Predicting employee compliance with safety regulations, factoring risk perception
The purpose of this research was to develop a methodology that would evaluate employees' personality traits, demographic characteristics, and workplace parameters to predict safety compliance along with the moderating effect of risk perception. One hundred and twenty five employees of a manufacturing facility were given questionnaires to gather their demographic and perception information. Surveys were also used to measure their personality characteristics, and periodic observations were recorded to document employee's safety compliance. A significant correlation was found between compliance and the worker's perception of management's commitment to safety (r = 0.27, p < 0.01), as well as with gender (r = −0.19, p < 0.05). Females showed a significantly higher average compliance (78%), than males (69%). These findings demonstrated the value of developing a model to predict safety behavior that would assist companies in maintaining a safe work environment, preventing accidents, ensuring compliance, and reducing associated costs.
Industrial engineering|Occupational safety|Management
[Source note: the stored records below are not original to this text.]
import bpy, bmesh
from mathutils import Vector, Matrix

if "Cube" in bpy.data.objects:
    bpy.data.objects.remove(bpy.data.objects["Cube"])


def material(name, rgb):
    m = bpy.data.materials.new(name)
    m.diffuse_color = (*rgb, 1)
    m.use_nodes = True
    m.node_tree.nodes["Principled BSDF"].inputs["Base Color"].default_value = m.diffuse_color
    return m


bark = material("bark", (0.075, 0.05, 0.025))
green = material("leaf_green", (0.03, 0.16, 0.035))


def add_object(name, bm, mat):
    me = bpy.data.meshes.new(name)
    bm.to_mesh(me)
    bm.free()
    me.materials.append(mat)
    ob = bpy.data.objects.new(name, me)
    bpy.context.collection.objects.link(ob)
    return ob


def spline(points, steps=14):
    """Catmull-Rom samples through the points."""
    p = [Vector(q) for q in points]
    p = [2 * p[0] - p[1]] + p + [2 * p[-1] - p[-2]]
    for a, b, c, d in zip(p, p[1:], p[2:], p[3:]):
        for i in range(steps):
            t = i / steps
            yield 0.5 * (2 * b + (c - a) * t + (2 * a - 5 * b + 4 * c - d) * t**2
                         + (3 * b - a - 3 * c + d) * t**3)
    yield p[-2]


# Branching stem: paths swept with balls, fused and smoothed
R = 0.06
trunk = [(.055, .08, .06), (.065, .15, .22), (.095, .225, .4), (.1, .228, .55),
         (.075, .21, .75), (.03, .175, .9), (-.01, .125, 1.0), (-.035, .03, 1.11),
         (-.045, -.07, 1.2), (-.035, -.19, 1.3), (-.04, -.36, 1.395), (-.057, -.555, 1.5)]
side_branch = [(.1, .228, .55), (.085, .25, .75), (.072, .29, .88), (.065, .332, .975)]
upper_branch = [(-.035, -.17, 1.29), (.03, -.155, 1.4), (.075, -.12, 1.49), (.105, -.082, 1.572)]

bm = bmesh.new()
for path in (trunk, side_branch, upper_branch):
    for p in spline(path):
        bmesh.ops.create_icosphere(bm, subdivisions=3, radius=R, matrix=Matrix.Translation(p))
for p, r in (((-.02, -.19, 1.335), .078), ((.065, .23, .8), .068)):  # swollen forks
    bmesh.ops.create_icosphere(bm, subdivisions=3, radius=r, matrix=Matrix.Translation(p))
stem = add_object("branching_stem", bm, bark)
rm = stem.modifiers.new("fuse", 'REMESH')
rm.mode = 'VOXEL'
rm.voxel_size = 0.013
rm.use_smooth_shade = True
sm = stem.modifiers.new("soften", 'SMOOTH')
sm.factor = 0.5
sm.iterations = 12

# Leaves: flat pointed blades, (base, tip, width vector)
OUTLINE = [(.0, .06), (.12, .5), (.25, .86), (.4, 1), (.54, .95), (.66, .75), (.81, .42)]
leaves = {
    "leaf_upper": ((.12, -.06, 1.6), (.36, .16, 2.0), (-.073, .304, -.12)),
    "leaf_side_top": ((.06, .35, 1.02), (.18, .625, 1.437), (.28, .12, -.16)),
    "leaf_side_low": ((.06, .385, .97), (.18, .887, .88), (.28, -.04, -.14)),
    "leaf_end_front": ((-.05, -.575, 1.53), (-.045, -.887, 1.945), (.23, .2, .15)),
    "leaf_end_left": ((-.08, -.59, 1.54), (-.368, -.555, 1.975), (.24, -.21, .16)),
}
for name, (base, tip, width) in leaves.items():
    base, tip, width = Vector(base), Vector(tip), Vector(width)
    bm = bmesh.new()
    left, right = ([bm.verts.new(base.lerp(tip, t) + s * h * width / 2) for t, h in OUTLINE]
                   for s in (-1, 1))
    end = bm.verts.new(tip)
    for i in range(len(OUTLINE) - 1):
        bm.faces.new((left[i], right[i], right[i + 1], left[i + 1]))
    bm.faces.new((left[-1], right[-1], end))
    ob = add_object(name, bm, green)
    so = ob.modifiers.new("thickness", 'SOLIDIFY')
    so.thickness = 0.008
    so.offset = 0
Diaz, Yenny Farinas, "Predicting employee compliance with safety regulations, factoring risk perception" (2000). ProQuest ETD Collection for FIU. AAI1401892.